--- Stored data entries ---
====

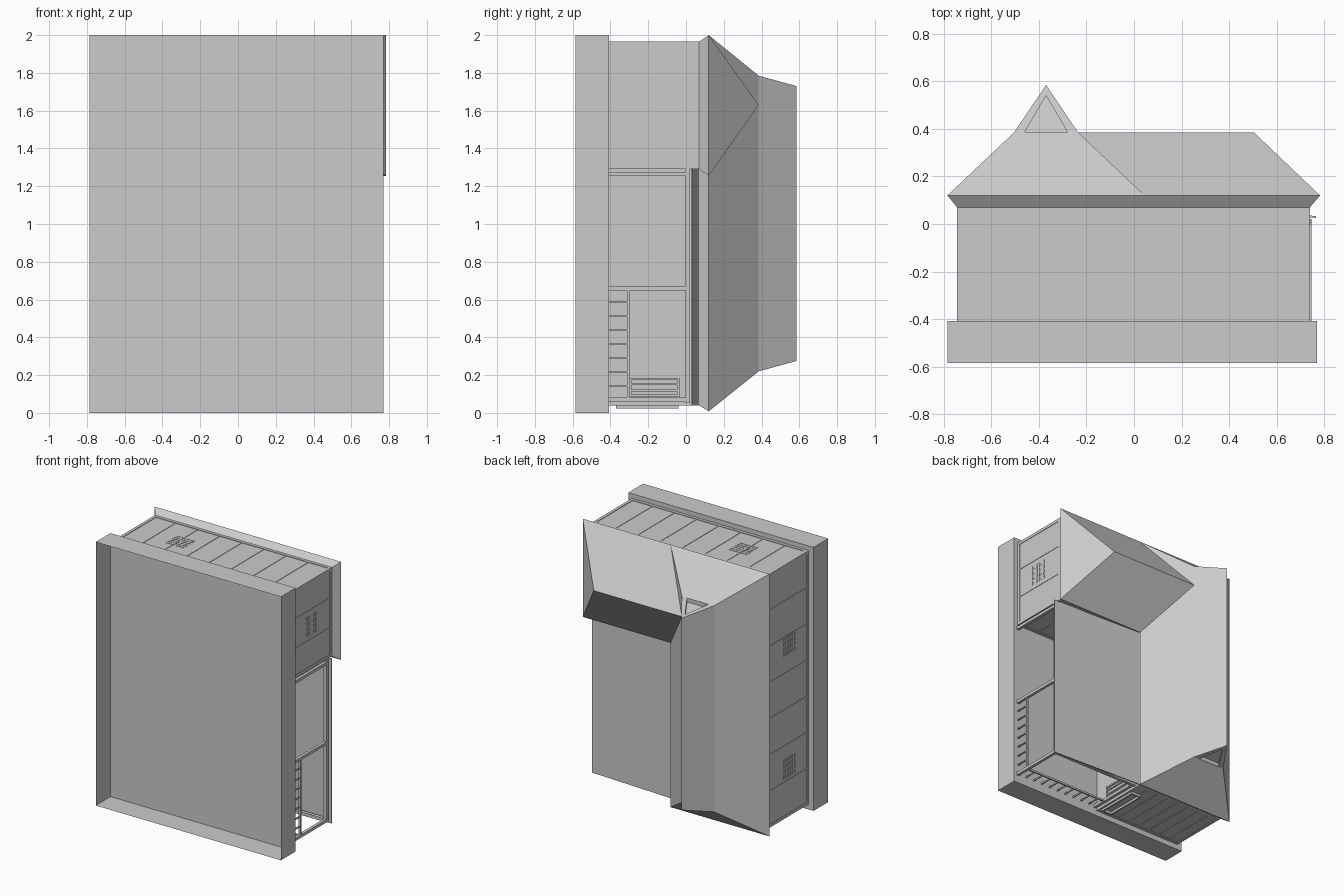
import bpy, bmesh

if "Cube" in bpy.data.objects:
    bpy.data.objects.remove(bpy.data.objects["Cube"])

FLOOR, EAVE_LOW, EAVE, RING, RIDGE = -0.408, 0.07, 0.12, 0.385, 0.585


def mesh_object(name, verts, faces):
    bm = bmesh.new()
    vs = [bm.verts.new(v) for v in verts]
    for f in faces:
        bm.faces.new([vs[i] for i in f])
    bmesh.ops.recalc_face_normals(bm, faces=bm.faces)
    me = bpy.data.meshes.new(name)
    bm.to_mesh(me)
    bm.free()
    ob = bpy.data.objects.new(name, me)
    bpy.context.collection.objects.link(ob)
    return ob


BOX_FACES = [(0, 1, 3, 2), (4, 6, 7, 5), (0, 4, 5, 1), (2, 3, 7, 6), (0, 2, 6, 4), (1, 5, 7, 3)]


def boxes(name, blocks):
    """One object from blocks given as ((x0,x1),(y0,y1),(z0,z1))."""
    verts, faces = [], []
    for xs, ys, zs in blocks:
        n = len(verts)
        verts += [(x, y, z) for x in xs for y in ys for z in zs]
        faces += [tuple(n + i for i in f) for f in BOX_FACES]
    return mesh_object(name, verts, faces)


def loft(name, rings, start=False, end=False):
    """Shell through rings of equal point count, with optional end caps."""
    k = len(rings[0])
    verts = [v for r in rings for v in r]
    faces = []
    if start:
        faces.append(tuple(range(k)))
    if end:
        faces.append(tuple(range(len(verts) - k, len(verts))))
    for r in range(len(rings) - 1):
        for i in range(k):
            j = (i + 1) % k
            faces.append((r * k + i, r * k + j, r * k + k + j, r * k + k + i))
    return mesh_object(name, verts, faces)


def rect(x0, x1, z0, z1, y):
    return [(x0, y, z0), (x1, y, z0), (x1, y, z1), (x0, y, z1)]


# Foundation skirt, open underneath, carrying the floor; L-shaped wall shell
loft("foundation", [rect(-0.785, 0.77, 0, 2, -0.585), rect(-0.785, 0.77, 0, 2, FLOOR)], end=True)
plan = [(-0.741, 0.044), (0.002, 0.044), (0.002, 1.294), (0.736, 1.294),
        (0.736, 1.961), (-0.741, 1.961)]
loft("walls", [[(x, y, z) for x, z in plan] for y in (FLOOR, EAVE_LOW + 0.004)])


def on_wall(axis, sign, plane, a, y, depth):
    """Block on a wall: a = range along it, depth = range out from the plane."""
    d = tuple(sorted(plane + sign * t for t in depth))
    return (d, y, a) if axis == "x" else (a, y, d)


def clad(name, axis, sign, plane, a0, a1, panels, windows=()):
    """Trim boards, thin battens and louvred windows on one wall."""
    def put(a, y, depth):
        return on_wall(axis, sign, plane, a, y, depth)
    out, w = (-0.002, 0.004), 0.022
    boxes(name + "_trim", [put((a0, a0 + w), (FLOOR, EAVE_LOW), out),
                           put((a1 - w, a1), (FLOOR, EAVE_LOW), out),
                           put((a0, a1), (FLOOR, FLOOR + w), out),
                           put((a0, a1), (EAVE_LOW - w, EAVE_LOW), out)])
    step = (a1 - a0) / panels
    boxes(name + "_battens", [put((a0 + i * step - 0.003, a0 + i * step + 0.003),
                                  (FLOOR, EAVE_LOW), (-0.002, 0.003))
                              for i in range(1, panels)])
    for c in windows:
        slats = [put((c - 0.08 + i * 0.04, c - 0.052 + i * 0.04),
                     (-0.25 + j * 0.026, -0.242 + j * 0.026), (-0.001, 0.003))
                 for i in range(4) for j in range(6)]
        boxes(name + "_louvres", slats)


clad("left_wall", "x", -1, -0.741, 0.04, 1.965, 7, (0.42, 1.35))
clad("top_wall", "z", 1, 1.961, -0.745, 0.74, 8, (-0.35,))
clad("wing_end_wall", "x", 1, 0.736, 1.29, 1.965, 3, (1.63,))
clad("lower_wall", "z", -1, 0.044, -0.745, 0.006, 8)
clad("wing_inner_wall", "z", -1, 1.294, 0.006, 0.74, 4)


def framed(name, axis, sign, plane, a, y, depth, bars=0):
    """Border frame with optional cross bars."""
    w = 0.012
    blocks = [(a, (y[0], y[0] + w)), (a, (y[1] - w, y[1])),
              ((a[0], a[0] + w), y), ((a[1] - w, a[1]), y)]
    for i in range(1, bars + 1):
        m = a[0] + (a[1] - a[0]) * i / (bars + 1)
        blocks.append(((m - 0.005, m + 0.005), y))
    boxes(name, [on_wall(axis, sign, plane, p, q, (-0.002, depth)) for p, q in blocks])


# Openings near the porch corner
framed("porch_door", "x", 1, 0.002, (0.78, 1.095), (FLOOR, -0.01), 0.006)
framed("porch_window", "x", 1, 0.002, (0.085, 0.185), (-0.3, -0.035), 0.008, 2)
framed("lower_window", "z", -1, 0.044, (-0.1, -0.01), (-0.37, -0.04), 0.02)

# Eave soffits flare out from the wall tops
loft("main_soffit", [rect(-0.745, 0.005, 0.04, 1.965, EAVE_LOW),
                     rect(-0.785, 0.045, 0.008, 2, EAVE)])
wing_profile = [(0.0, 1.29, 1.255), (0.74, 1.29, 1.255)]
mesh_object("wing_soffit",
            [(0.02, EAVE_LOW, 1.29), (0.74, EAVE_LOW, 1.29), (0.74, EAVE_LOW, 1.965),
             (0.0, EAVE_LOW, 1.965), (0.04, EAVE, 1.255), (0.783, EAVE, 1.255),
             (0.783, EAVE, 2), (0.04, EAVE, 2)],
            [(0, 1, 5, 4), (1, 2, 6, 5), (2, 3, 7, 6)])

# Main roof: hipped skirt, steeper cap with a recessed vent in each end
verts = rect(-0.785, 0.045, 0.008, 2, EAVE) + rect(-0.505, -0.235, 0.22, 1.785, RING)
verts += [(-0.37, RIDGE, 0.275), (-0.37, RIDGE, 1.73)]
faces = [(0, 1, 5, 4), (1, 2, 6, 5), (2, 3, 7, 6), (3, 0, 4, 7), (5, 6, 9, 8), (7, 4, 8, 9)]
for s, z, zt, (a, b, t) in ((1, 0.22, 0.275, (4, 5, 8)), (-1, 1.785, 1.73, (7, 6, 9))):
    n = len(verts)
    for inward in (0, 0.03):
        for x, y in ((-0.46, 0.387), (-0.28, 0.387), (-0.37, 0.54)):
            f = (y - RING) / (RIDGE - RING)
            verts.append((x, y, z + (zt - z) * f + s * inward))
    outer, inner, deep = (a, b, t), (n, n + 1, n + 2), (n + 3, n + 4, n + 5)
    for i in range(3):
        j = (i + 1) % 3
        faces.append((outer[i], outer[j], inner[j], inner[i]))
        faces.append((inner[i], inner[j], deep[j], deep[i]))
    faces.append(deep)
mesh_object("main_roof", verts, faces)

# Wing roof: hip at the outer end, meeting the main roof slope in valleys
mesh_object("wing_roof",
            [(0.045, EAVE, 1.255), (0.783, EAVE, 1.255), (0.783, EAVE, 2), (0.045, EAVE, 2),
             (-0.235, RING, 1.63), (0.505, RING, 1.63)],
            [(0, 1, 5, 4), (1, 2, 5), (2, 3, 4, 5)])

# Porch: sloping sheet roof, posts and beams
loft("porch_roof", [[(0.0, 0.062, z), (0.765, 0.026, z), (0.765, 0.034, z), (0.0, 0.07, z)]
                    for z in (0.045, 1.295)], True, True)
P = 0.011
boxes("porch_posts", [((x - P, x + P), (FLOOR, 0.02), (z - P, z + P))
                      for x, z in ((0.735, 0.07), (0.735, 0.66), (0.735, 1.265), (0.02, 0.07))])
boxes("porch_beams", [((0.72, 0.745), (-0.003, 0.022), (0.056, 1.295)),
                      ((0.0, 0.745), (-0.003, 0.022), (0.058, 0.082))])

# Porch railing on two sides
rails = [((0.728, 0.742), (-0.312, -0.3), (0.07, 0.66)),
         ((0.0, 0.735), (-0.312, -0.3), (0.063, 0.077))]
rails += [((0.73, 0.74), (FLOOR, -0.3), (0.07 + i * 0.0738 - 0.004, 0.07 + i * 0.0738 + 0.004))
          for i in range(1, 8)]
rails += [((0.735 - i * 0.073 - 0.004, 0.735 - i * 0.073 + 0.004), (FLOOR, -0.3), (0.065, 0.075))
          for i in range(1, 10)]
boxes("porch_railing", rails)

====

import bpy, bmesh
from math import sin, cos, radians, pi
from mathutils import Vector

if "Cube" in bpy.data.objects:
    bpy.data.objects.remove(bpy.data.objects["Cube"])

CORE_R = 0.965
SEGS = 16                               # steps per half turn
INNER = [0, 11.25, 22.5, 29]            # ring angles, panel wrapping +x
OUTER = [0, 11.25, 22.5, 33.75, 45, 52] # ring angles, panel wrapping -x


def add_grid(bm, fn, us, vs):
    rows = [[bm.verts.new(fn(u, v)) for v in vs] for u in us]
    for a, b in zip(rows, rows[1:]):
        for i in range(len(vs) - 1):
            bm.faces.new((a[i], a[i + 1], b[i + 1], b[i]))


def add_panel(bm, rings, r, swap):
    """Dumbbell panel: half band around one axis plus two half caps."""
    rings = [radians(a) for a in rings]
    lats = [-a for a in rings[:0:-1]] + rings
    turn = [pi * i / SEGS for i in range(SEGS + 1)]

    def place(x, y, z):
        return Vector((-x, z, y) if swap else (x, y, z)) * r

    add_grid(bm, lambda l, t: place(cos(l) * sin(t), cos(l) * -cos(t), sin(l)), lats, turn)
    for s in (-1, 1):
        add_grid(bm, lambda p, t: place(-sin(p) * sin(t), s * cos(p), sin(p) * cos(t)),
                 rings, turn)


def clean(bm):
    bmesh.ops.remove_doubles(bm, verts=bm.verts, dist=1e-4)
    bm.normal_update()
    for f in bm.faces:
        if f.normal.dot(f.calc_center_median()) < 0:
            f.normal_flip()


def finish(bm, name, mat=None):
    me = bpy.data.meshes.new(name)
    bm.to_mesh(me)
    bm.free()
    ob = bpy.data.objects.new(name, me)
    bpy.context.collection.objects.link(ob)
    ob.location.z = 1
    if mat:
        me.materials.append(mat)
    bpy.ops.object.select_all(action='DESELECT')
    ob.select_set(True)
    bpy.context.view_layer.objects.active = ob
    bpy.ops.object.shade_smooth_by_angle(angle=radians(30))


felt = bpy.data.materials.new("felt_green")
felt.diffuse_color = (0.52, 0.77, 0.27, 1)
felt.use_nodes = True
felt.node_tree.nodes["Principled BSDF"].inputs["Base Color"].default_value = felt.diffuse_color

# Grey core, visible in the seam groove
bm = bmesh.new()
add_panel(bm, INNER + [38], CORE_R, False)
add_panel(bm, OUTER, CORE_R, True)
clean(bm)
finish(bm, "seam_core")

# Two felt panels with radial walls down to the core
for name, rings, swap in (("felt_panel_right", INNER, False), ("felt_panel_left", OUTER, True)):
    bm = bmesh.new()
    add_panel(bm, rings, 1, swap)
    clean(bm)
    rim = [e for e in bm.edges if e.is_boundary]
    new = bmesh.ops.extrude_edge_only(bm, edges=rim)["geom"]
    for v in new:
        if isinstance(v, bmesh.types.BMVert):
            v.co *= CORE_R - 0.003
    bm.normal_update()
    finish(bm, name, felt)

====

--- WHAT THIS TASK INVOLVES ---
Tell how many lines of the records above hold the string "plane". Give no other text.

--- TASK RESULT ---
7